Fall was my favorite time for someone to die or get married when I was younger. It meant piles of leaves and cousins gasping for breath in the dusky haze that hangs over the horizon for a couple lazy hours in October. We’d all gather together around an old tire swing in the woods, daring the one another to swing as high as they could on it, hoping the frayed rope didn’t break at the apex. Fall was the time when mornings were most crisp. I’d sit huddled under quilts in the backroom of my aunt’s doublewide trailer and her weak coffee, even when I was eleven, was welcomed to warm me up.
On every table in those harvest seasons between the ages of three to seventeen, there was apple butter in old foggy jars. Most often found unscrewed and next to a pile of white bread for breakfast. I ate my share with a spoon; my mom put a dollop on vanilla ice cream at a baby shower once. Each aunt made her own apple butter a little different; my mom makes hers from stunted apples that grow in a shale bed next to the creek in her backyard. I asked her for her recipe to spread on a piecrust I found in that old Tanglewood cookbook. She said she doesn’t write those kinds of recipes down; they’re all in her instincts now. She’s been making it for 35 years, and so the process is deep inside her.
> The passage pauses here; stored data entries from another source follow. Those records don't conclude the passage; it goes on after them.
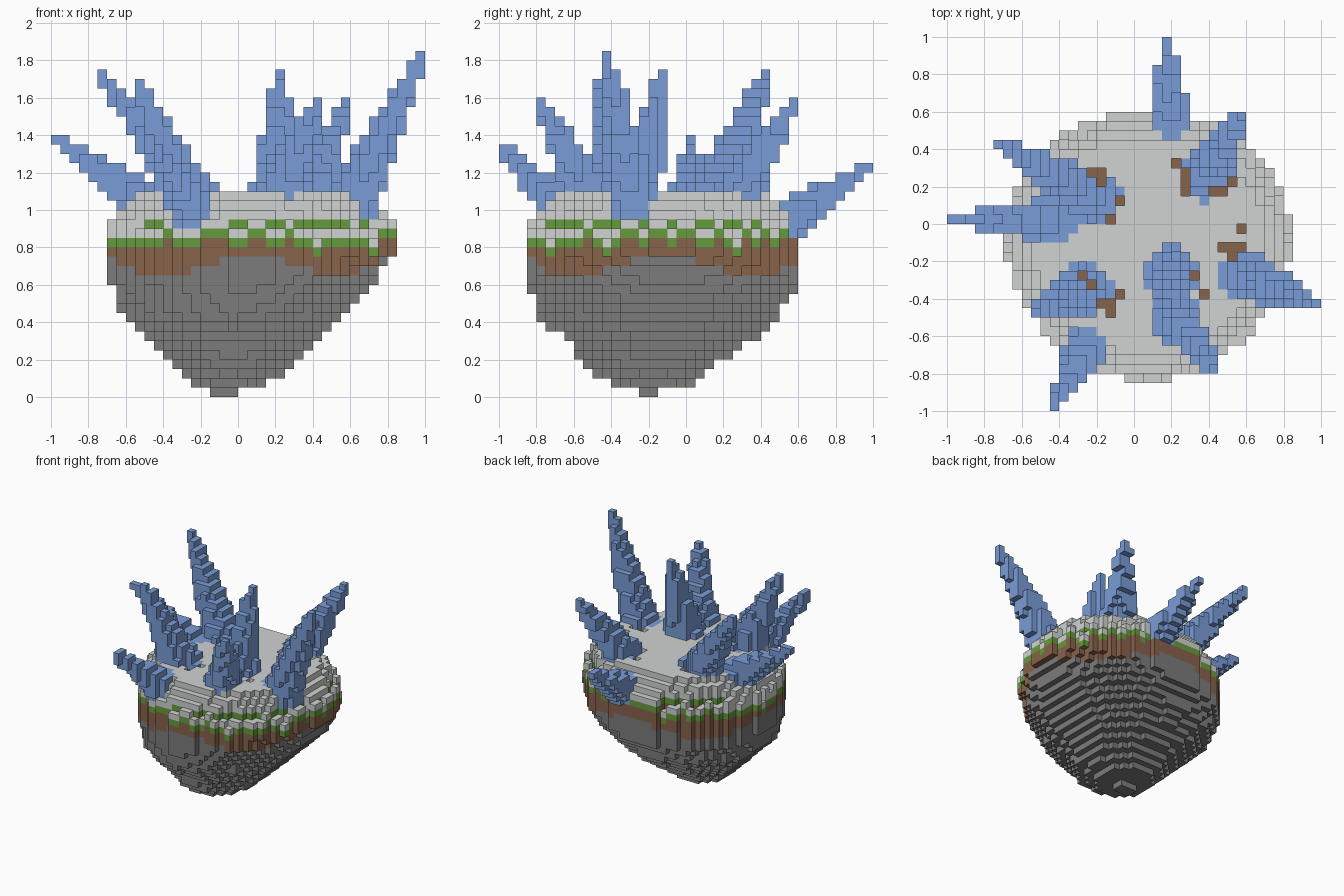
import bpy
import math
import random
from mathutils import Vector

random.seed(4)
S = 0.05  # block size

cube = bpy.data.objects.get("Cube")
if cube:
    bpy.data.objects.remove(cube, do_unlink=True)


def material(name, r, g, b):
    m = bpy.data.materials.new(name)
    m.use_nodes = True
    m.diffuse_color = (r, g, b, 1)
    m.node_tree.nodes["Principled BSDF"].inputs["Base Color"].default_value = (r, g, b, 1)
    return m


stone = material("dark stone", 0.2, 0.2, 0.2)
brown = material("brown earth", 0.245, 0.125, 0.07)
green = material("grass green", 0.13, 0.33, 0.045)
pale = material("pale grey", 0.63, 0.655, 0.645)
blue = material("crystal blue", 0.195, 0.335, 0.68)

# Island profile: height, then x and y extents of the layer
PROFILE = [
    (0.00, -0.15, 0.00, -0.25, -0.15),
    (0.05, -0.25, 0.15, -0.40, 0.05),
    (0.15, -0.35, 0.30, -0.55, 0.15),
    (0.25, -0.45, 0.40, -0.60, 0.30),
    (0.40, -0.60, 0.55, -0.75, 0.45),
    (0.55, -0.65, 0.70, -0.80, 0.55),
    (0.65, -0.70, 0.75, -0.85, 0.60),
    (0.80, -0.70, 0.85, -0.85, 0.60),
    (1.20, -0.70, 0.85, -0.85, 0.60),
]

# Crystals: name, base point, tip point, base radius
CRYSTALS = [
    ("back", (0.2, 0.52, 0.93), (0.175, 0.975, 1.225), 0.12),
    ("back_left", (0.38, 0.26, 1.05), (0.575, 0.575, 1.575), 0.14),
    ("left", (0.58, -0.27, 0.98), (0.975, -0.425, 1.825), 0.15),
    ("front_left", (0.22, -0.5, 1.05), (0.425, -0.775, 1.575), 0.14),
    ("centre", (0.2, -0.28, 1.05), (0.225, -0.125, 1.725), 0.15),
    ("front_right", (-0.27, -0.35, 1.05), (-0.525, -0.475, 1.675), 0.15),
    ("front", (-0.25, -0.66, 1.0), (-0.425, -0.975, 1.325), 0.12),
    ("right", (-0.42, 0.02, 1.0), (-0.975, 0.025, 1.375), 0.13),
    ("back_right", (-0.22, 0.15, 1.05), (-0.725, 0.425, 1.725), 0.15),
]

# Bare earth pits beside the crystals
PITS = [(-0.22, 0.28), (-0.17, 0.28), (-0.17, 0.23), (-0.07, 0.13), (-0.12, 0.03),
        (0.22, 0.33), (0.27, 0.27), (0.27, 0.22), (0.27, 0.17), (0.42, 0.18),
        (0.47, 0.18), (0.52, 0.23), (0.57, -0.02), (0.47, -0.12), (0.52, -0.12),
        (0.57, -0.12), (0.52, -0.17), (0.33, -0.27), (0.37, -0.37), (-0.27, -0.27),
        (-0.23, -0.32), (-0.07, -0.37), (-0.17, -0.42), (-0.12, -0.42), (-0.12, -0.47)]


def block(p):
    return tuple(math.floor(c / S) for c in p)


def centre(i, j, k):
    return Vector((i + 0.5, j + 0.5, k + 0.5)) * S


def reach(x, y, z):
    """Distance from the layer's middle, where 1 is its rim."""
    for a, b in zip(PROFILE, PROFILE[1:]):
        if z < b[0] - 0.001:
            break
    t = max(0, (z - a[0]) / (b[0] - a[0]))
    x0, x1, y0, y1 = [p + (q - p) * t for p, q in zip(a[1:], b[1:])]
    ray = Vector(((2 * x - x0 - x1) / (x1 - x0), (2 * y - y0 - y1) / (y1 - y0)))
    way = ray.normalized()
    return ray.length / (1 + (0.08 * way.y - 0.02) * abs(way.x))


# Island layers, column by column
pits = {block(p) for p in PITS}
blocks = {}
for i in range(-20, 20):
    for j in range(-20, 20):
        x, y, _ = centre(i, j, 0)
        rim = reach(x, y, 1)
        if rim > 1:
            continue
        angle = math.atan2(y + 0.125, x - 0.075)
        wave = math.cos(4 * angle)
        top = 22 - sum(rim > edge for edge in (0.82, 0.89, 0.95))
        # Grass steps down at the rim, with ragged low columns
        grass = 18
        if rim > 0.92:
            grass = 17 - (x < -0.5)
            if random.random() < (0.65 if wave < 0 else 0.2):
                grass = random.choice((15, 16, 16, 16))
                top = grass + 2
        soil = 14 + round(wave)
        pit = (i, j) in pits
        for k in range(top - pit):
            if reach(x, y, k * S) > 1.05:
                continue
            if k < soil:
                part = "stone_base"
            elif k < grass or pit:
                part = "earth_layer"
            elif k == grass:
                part = "grass_layer"
            else:
                part = "pale_top"
            blocks[i, j, k] = part

# Tapered, stepped crystals, kept clear of the pits
for name, base, tip, radius in CRYSTALS:
    base, tip = Vector(base), Vector(tip)
    axis = tip - base
    for i in range(-20, 20):
        for j in range(-20, 20):
            if (i, j) in pits:
                continue
            for k in range(17, 37):
                p = centre(i, j, k)
                t = min(1, max(0, (p - base).dot(axis) / axis.length_squared))
                if (p - base - axis * t).length < radius + (0.035 - radius) * t:
                    blocks[i, j, k] = "crystal_" + name


def build(part, mat):
    """Make one object from the exposed faces of a part's blocks."""
    verts, faces = {}, []
    for cell, owner in blocks.items():
        if owner != part:
            continue
        for a in range(3):
            b, c = (a + 1) % 3, (a + 2) % 3
            for side in (0, 1):
                near = list(cell)
                near[a] += 2 * side - 1
                if tuple(near) in blocks:
                    continue
                face = []
                for db, dc in ((0, 0), (1, 0), (1, 1), (0, 1)):
                    q = list(cell)
                    q[a] += side
                    q[b] += db
                    q[c] += dc
                    face.append(verts.setdefault(tuple(q), len(verts)))
                faces.append(face if side else face[::-1])
    mesh = bpy.data.meshes.new(part)
    mesh.from_pydata([Vector(v) * S for v in verts], [], faces)
    mesh.materials.append(mat)
    bpy.context.collection.objects.link(bpy.data.objects.new(part, mesh))


build("stone_base", stone)
build("earth_layer", brown)
build("grass_layer", green)
build("pale_top", pale)
for crystal in CRYSTALS:
    build("crystal_" + crystal[0], blue)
It wasn’t until later that I realized how vital this gathering around food was, how it existed in my genes as well as my sense memory. How it situated itself on my palette and into the corners of my nerve-endings, always on the outliers of my synapses. I gravitate to those hearty meals; my mom adds a can of Coca-Cola to her ham. I like donuts made from pinched-off biscuit dough and my lemonade so sweet it hurts your teeth. A piece of bread dipped in apple butter is the only thing you need with coffee. These were the years I remember most before bed, seasons of harvest and celebrations of life. How they shaped my worldview, my love of food, and the bonds that tie us together are enriched most in egg, sugar, and flour.
Cheddar-Apple Butter Galettes
Using Ms. Evelyn Menchhofer, Treasurer of Tanglewood Baptist Church’s pie crust recipe, I made these roughshod pies that are great for gatherings, breakfasts, or desserts. The recipe makes 4 medium-sized pies, but can easily be doubled to have extras.
Ingredients for the galette crust:
Directions for the crust:
Ingredients for stovetop apple butter:
Directions for apple butter:
Ingredients for the Cheddar-Apple Butter Galettes: